The dessert menu is also good. Not enough Sacramento restaurants are able to employ dedicated pastry chefs, but Grange does. Alison Clevenger (formerly of Ginger Elizabeth) offers fall-scented choices right now: apple cider beignets with bourbon cider sauce and poached pear with a moist fresh ginger cake. The latter reminded me of a dressed-up version of something my mom used to make — a perfect blend of sweet nostalgia and sophistication for any dessert to hit.
Ten years on, it’s easy to look back and see that Grange was both of and ahead of its time. It opened well ahead of the current wave of downtown revitalization and the Farm to Fork movement, and it presaged both.

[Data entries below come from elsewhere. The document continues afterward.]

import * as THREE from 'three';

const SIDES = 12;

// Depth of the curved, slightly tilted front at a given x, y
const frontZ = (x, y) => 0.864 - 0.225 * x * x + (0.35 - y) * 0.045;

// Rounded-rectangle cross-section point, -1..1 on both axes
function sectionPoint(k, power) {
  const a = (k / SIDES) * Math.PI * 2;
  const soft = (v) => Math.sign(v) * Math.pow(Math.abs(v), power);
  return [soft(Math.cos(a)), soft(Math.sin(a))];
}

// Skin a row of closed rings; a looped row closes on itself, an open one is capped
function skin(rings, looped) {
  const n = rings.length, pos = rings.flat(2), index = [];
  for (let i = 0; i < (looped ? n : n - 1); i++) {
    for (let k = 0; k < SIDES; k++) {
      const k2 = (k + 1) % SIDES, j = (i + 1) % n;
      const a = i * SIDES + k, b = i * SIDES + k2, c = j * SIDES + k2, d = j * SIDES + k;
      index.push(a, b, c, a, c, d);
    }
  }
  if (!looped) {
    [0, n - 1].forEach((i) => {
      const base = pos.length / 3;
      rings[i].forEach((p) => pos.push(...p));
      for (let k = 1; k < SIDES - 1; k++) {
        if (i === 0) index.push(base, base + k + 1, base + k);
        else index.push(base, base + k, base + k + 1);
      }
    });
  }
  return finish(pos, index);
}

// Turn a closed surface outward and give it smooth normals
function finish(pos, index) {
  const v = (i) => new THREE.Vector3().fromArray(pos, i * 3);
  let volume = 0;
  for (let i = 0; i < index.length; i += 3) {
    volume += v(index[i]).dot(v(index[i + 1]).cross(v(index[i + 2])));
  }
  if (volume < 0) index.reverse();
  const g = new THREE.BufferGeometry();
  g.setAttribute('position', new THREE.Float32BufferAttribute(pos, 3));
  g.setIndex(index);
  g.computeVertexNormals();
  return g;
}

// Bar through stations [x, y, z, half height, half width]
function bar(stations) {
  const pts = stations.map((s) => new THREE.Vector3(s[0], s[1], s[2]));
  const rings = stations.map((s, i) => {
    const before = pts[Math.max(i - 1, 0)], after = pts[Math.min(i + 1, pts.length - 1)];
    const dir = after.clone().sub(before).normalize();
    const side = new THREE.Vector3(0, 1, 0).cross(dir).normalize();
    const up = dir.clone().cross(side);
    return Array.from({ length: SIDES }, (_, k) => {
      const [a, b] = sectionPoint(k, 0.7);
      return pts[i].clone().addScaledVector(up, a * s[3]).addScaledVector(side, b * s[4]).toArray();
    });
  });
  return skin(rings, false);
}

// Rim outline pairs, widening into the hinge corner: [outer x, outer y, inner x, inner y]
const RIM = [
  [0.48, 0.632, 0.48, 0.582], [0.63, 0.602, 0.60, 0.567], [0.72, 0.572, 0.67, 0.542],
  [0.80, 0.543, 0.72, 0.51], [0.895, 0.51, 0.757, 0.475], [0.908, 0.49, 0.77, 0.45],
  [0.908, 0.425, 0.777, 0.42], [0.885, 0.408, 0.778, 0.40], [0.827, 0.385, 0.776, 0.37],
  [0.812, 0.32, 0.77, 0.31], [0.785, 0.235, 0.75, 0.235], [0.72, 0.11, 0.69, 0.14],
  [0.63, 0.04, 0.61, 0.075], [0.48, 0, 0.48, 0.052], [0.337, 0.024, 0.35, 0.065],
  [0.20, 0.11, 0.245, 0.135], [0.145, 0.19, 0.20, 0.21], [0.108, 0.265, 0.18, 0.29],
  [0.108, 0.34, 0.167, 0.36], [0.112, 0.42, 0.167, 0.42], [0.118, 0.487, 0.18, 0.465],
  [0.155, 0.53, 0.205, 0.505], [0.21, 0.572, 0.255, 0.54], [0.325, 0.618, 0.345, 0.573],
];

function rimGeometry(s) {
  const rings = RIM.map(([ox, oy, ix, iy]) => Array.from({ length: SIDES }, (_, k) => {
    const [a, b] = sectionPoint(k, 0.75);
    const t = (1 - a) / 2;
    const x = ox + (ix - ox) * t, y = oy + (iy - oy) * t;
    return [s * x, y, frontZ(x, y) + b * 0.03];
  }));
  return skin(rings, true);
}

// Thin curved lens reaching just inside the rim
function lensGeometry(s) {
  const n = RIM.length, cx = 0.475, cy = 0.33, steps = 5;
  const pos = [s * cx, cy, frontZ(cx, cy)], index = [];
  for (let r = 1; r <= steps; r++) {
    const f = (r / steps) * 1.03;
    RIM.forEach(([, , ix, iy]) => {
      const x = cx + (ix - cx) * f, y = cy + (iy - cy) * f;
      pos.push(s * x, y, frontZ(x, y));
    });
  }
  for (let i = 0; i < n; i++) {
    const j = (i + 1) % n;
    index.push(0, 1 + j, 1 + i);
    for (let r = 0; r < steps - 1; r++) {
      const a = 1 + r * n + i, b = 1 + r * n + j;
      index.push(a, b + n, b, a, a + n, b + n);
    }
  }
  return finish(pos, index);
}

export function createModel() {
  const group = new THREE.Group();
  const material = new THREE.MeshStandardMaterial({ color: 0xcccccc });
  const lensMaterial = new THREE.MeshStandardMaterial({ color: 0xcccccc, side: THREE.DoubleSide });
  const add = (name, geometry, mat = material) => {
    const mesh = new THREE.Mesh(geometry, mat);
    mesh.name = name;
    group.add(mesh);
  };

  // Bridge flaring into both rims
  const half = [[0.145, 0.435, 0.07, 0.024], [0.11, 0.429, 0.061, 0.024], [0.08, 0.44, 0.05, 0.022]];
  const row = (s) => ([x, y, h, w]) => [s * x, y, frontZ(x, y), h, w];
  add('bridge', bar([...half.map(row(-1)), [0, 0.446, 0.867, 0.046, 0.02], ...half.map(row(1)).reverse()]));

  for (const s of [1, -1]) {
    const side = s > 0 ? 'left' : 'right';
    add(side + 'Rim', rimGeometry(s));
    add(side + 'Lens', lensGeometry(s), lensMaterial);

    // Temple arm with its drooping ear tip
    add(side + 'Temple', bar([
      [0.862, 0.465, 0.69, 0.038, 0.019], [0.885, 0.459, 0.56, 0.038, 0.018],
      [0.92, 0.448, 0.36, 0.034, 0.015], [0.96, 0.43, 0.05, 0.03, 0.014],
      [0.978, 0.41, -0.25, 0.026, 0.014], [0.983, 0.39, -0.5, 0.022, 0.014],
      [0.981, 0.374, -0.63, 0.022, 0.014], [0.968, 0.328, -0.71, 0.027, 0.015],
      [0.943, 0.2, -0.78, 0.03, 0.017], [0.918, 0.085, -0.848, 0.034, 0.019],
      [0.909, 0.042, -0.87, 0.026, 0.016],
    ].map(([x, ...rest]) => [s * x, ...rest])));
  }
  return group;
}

Now that a decade has passed, it feels comfortable yet special and very much of its time. Grange may be 10 years old, but it doesn’t feel dated. It’s still an option well worth remembering, especially for special-occasion meals or one of the best breakfast services in town.
Grange Restaurant and Bar

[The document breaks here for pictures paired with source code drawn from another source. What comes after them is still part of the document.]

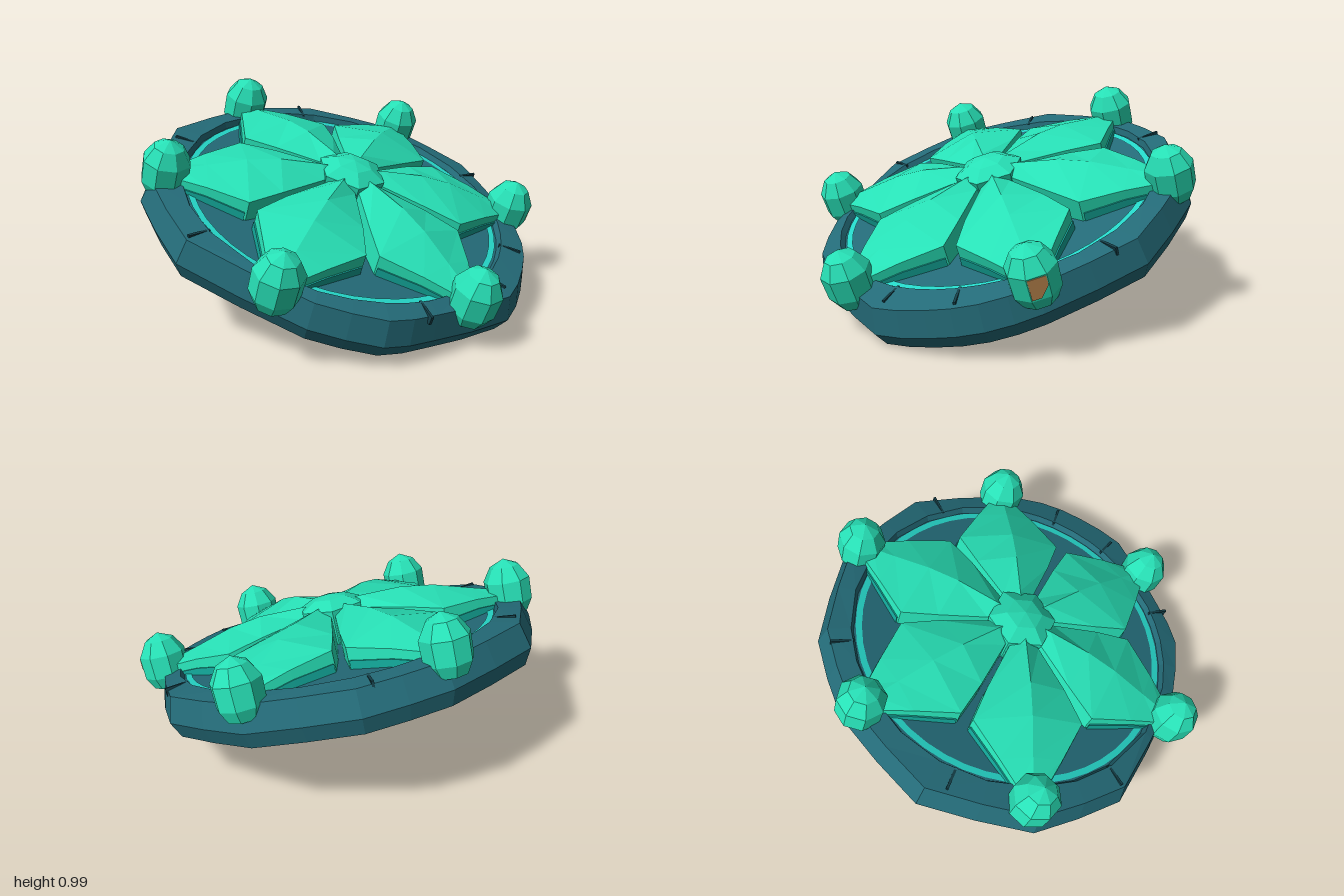
import * as THREE from 'three';

const mat = (name, color) => {
  const m = new THREE.MeshStandardMaterial({ color, flatShading: true });
  m.name = name;
  return m;
};

// Skin a list of equal-length point rings and close both ends
function loft(rings) {
  const n = rings[0].length, index = [];
  rings.slice(1).forEach((_, i) => {
    for (let j = 0; j < n; j++) {
      const a = i * n + j, b = i * n + (j + 1) % n;
      index.push(a, a + n, b, b, a + n, b + n);
    }
  });
  const last = (rings.length - 1) * n;
  for (let j = 1; j < n - 1; j++) {
    index.push(0, j, j + 1, last, last + j + 1, last + j);
  }
  const g = new THREE.BufferGeometry();
  g.setAttribute('position', new THREE.Float32BufferAttribute(rings.flat(2), 3));
  g.setIndex(index);
  g.computeVertexNormals();
  return g;
}

const lathe = (pts, sides, start = 0) =>
  new THREE.LatheGeometry(pts.map(p => new THREE.Vector2(...p)), sides, start);

// Petal cross-section: r along the petal, half width, edge height, ridge height
const section = ([r, w, edge, ridge]) => [
  [r, 0.16, w], [r, edge, w], [r, ridge, 0], [r, edge, -w], [r, 0.16, -w]];

export function createModel() {
  const stone = mat('dark teal stone', 0x246b78);
  const crackMat = mat('crack', 0x143f48);
  const jade = mat('jade green', 0x27e0b6);
  const teal = mat('deep teal', 0x12a597);
  const cyan = mat('cyan', 0x25d6c8);
  const rust = mat('rust', 0xc08a50);

  const model = new THREE.Group();
  model.name = 'flowerDisc';
  const disc = new THREE.Group();
  disc.name = 'tiltedDisc';
  model.add(disc);
  const add = (parent, name, geometry, material) => {
    const m = new THREE.Mesh(geometry, material);
    m.name = name;
    parent.add(m);
    return m;
  };

  // Irregular stone base with a raised rim and recessed floor
  const corners = [
    [-0.04, -0.95], [0.46, -0.836], [0.823, -0.49], [0.932, 0], [0.925, 0.26],
    [0.837, 0.49], [0.686, 0.71], [0.267, 0.878], [0.027, 0.94], [-0.294, 0.857],
    [-0.823, 0.49], [-0.98, 0.04], [-0.847, -0.5], [-0.438, -0.836]];
  const outline = corners.flatMap(([x, z], i) => {
    const [u, v] = corners[(i + 1) % corners.length];
    return [[x, z], [(x + u) / 2 * 1.01, (z + v) / 2 * 1.01]];
  });
  const outer = (f, y) => outline.map(([x, z]) => [x * f, y, z * f]);
  const inner = (r, y) => outline.map(([x, z]) => {
    const k = r / Math.hypot(x, z);
    return [x * k, y, z * k];
  });
  add(disc, 'stoneBase', loft([
    outer(0.96, 0), outer(1, 0.08), outer(0.965, 0.2),
    inner(0.81, 0.215), inner(0.795, 0.185)]), stone);

  // Glowing line around the floor
  const line = add(disc, 'floorRing', new THREE.RingGeometry(0.755, 0.785, 48), cyan);
  line.rotation.x = -Math.PI / 2;
  line.position.y = 0.19;

  // Cracks across the rim
  for (const deg of [-97, -24, 22, 44, 76, 150, 205]) {
    const pivot = new THREE.Group();
    pivot.name = 'rimCrack';
    pivot.rotation.y = -deg * Math.PI / 180;
    add(pivot, 'crack', new THREE.BoxGeometry(0.11, 0.04, 0.012), crackMat)
      .position.set(0.855, 0.194, 0);
    disc.add(pivot);
  }

  // Six petals, each ending in a faceted knob
  const petalGeo = loft([
    [0.06, 0.03, 0.33, 0.37], [0.15, 0.075, 0.33, 0.375], [0.36, 0.19, 0.31, 0.375],
    [0.52, 0.265, 0.285, 0.35], [0.7, 0.15, 0.265, 0.295], [0.82, 0.07, 0.24, 0.26],
  ].map(section));
  const skirtGeo = loft([
    [0.53, 0.267, 0.225, 0.225], [0.7, 0.158, 0.22, 0.22], [0.82, 0.078, 0.2, 0.2],
  ].map(section));
  const knobGeo = lathe([
    [0, 0.125], [0.08, 0.13], [0.112, 0.19], [0.115, 0.3], [0.072, 0.37], [0, 0.405],
  ], 8, Math.PI / 8);
  for (let i = 0; i < 6; i++) {
    const arm = new THREE.Group();
    arm.name = 'petalArm';
    arm.rotation.y = -i * Math.PI / 3;
    add(arm, 'petal', petalGeo, jade);
    add(arm, 'petalSkirt', skirtGeo, teal);
    add(arm, 'knob', knobGeo, jade).position.x = 0.885;
    if (i === 0) {
      // Rust patch on the outer face of one knob
      const patch = new THREE.Shape([[-0.04, 0.295], [0.04, 0.295], [0.04, 0.25],
        [0, 0.2], [-0.04, 0.2]].map(p => new THREE.Vector2(...p)));
      const m = add(arm, 'rustPatch',
        new THREE.ExtrudeGeometry(patch, { depth: 0.006, bevelEnabled: false }), rust);
      m.rotation.y = Math.PI / 2;
      m.position.x = 0.988;
    }
    disc.add(arm);
  }

  // Domed hub
  add(disc, 'hub', lathe([[0.14, 0.18], [0.17, 0.36], [0.09, 0.4], [0, 0.415]], 6), jade);

  // Lean the whole disc toward the front left
  const up = new THREE.Vector3(0.19, 1, 0.305).normalize();
  const side = new THREE.Vector3(1, -0.19, 0).normalize();
  const front = new THREE.Vector3().crossVectors(side, up);
  disc.quaternion.setFromRotationMatrix(new THREE.Matrix4().makeBasis(side, up, front));
  disc.position.set(-0.037, 0.315, -0.035);
  return model;
}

926 J Street, 916-492-4450
Hours: Check the Citizen Hotel website.
Beverage options: Full bar including appealing craft cocktail list with changing seasonal ingredients, well-developed wine list, and beer.
Vegetarian friendly: A few vegetarian options are available, but the entrees focus on meat.
Gluten-free options: Yes.
Noise levels: Reasonable for an upscale dining room these days, though the open kitchen adds to the bustle.
Ambiance: Enormous windows, cushy caramel-leather banquettes, a spacious bar all help give the restaurant a warm, mellow glow. The setting is understated but elegant, as apt for a celebratory meal as for a working breakfast.
A quiet stalwart of the downtown dining scene for a decade now, Grange Restaurant and Bar is going strong after a 2016 facelift and with new chef Dane Blom at the helm, offering diners a gracious space and reliably enjoyable, seasonally driven new American fare.
Grange may not be breaking new ground in Sacramento dining with its ever-changing menu of freshened-up classics like a superlative toast with Passmore steelhead roe, miso black cod or braised short rib on the bone with chanterelles, but chef Dane Blom rarely puts a foot wrong. Diners will also find one of the most reliable breakfast services in town and a strong dessert program from pastry chef Alison Clevenger.
Servers were uniformly professional, well-informed and attuned to guests’ needs, evincing a high level of training and warmth.
With entrees running $27 to $55 and appetizers $14 to $21, dinner at Grange will never be mistaken for a bargain meal, but most dishes, conceived and served with care, justify the prices for a special occasion; that $21 starter, for instance, is a stellar foie gras plate with housemade brioche. One exception comes at breakfast, where $5 coffee and $12 granola feels a touch punitive.